Abandoned by her family, an elderly and wrinkled woman lies crumpled on a hospital bed here, maggots falling off one of her decaying hands.
The Ramakrishna Mission Hospital says the woman was found on a street. She was in terrible agony when she was admitted. Every day, as nurses and staff clean her hands, the maggots drop from soggy flesh. The anonymous woman is expected to survive. But it will be a long road to recovery. For now she gets daily visits from activists aligned to a spiritual group who, since starting work on a modest scale in this Hindu holy town in late 2014, now cater to the needs of around 4,000 destitute widows.
The volunteers, easily recognised by the blue jackets they wear, talk to her lovingly and assure her that she will get better. The traditional attachment of poor Hindu widows to Vrindavan is well known. What is lesser known is the daily suffering most of them undergo. Many have been dumped by their families or get irregular visits by those who still care for them. Although divinity was the reason they chose to come to Vrindavan from various parts of India, the struggle for basic needs makes life very difficult.
The suffering becomes acute when the women fall ill. That’s when they realise the extent of their loneliness. Charitable institutions may provide free medical care but visiting crowded hospitals is a pain. “The usual approach to help widows lay in collecting donations and giving them what they wanted,” said Manjunath Kini, 50, who heads the Paramhansa Yogananda Public Charitable Trust. “But such an approach lacked a long-term framework,” Kini told IANS. “We have an approach that is more comprehensive, more sustainable and more need-based. We want to restore the women’s divinity and dignity.”

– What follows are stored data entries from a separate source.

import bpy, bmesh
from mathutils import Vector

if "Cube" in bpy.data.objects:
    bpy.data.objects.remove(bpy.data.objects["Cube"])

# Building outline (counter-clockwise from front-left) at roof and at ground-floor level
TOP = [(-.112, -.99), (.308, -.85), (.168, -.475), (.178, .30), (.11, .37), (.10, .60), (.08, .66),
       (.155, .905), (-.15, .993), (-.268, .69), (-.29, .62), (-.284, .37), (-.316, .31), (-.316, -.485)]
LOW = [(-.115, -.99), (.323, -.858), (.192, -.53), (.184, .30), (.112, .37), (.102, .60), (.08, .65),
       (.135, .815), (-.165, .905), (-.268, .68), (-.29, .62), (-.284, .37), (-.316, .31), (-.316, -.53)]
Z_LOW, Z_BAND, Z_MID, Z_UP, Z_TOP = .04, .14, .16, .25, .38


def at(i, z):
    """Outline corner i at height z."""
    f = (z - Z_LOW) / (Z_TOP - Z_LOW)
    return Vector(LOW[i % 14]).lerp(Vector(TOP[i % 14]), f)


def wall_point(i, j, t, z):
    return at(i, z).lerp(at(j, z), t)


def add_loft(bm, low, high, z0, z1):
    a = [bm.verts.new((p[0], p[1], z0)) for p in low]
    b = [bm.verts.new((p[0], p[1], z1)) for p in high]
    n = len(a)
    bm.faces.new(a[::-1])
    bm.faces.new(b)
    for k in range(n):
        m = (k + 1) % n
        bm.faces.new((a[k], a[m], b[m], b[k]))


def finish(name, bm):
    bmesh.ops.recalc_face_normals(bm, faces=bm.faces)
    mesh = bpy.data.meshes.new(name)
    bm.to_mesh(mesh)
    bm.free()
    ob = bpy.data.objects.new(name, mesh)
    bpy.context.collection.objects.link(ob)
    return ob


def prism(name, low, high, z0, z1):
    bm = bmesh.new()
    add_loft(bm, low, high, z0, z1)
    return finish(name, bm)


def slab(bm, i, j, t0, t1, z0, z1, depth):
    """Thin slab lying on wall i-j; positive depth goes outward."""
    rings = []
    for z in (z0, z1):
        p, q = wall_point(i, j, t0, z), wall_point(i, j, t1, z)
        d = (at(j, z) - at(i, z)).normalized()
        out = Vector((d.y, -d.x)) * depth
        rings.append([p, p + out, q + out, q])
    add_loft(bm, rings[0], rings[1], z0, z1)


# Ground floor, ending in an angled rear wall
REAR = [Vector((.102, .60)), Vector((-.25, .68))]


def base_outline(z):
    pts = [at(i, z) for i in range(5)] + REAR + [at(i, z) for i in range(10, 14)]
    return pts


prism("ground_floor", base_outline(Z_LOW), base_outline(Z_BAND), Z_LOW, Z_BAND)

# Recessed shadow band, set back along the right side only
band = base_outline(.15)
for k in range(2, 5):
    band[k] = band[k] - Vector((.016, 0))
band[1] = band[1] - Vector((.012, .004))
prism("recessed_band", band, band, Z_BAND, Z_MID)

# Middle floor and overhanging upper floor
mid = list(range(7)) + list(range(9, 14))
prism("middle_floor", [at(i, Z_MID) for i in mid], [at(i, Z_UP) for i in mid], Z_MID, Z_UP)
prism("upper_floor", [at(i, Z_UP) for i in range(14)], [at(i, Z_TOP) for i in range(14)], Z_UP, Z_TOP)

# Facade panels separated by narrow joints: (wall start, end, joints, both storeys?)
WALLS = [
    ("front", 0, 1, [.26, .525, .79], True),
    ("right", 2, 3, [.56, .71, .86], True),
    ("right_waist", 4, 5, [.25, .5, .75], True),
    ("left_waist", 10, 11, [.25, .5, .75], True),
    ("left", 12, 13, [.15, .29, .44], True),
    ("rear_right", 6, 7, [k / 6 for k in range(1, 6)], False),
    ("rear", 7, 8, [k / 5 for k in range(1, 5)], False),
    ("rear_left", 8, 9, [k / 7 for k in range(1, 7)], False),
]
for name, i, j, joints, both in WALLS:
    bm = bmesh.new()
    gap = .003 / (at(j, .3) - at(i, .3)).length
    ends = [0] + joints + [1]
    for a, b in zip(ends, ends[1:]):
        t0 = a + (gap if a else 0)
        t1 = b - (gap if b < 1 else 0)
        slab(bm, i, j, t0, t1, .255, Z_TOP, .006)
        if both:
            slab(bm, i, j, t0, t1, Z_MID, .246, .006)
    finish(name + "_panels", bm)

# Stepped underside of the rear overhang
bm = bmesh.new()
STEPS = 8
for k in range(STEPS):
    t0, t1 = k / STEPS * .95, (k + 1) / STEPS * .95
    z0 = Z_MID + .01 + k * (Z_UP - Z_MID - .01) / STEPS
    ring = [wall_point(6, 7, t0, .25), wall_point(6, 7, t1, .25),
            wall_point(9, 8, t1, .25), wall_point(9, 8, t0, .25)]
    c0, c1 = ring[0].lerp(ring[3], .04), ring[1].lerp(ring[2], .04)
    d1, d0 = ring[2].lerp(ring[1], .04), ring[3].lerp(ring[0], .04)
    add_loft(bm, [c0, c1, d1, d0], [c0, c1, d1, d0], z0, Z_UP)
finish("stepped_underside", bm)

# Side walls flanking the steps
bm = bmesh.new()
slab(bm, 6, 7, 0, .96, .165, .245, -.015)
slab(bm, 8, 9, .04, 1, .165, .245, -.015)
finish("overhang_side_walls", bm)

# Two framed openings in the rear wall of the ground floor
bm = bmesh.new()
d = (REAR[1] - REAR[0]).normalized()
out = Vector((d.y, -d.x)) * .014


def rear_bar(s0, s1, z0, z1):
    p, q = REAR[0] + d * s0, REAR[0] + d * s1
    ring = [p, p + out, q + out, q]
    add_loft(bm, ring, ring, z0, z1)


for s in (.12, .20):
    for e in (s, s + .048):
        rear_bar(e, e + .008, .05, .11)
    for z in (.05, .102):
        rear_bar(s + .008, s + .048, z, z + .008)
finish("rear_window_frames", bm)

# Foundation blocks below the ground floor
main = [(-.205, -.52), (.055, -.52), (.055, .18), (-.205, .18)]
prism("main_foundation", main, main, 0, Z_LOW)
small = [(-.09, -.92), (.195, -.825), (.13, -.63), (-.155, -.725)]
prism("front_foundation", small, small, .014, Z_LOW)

According to one count, Vrindavan, the land of Lord Krishna and located 140 km south of New Delhi, is home to some 4,000 Hindu widows. But others here say the number may be double, perhaps as high as 10,000. Most are in ashrams run by religious bodies. Many live on their own, in small, dingy rooms. Almost everyone depends on charity for food and shelter. Long hours are spent in prayers and devotional music. “Health issues are very, very important,” Kini said. “Our primary focus is on the destitute.”
The organisation’s activists, with their distinct dark blue jackets, daily ferry, on e-rickshaws, the ailing widows to hospitals, help them to see the doctors and get medicines and then drop them back. It is time consuming work. Most widows are in the 50s to 80s. A few are even in the 90s. The most frequent ailments are fever, fractures, monkey bites — Vrindavan is overrun by monkeys — and diabetes. “We provide attendants round the clock,” says Rajesh Kumar Pandey, Kini’s colleague. “Without us, it will be near impossible for the elderly to go to the crowded hospitals.”
Now and then, the activists also come across sickly and abandoned “sadhus”. One, reportedly from Udipi in Karnataka, was spotted in a drain, barely alive, suffering from multiple ailments, Kini said. He was rushed to a hospital but unfortunately died.
“Now that our work is well known, even locals who feel they have been left to fend for themselves by their families seek our help,” Kini added. Donations are used to buy utensils, food, bed box, linen, medicines, stove, groceries, buckets and worship items and much more for distribution to the widows.
“We visit widows every day, talk to them and see how they are doing and what help they need,” Pandey told IANS. “We feel service to the poor and destitute is the best way to serve God.”
(M.R. Narayan Swamy can be contacted at firstname.lastname@example.org)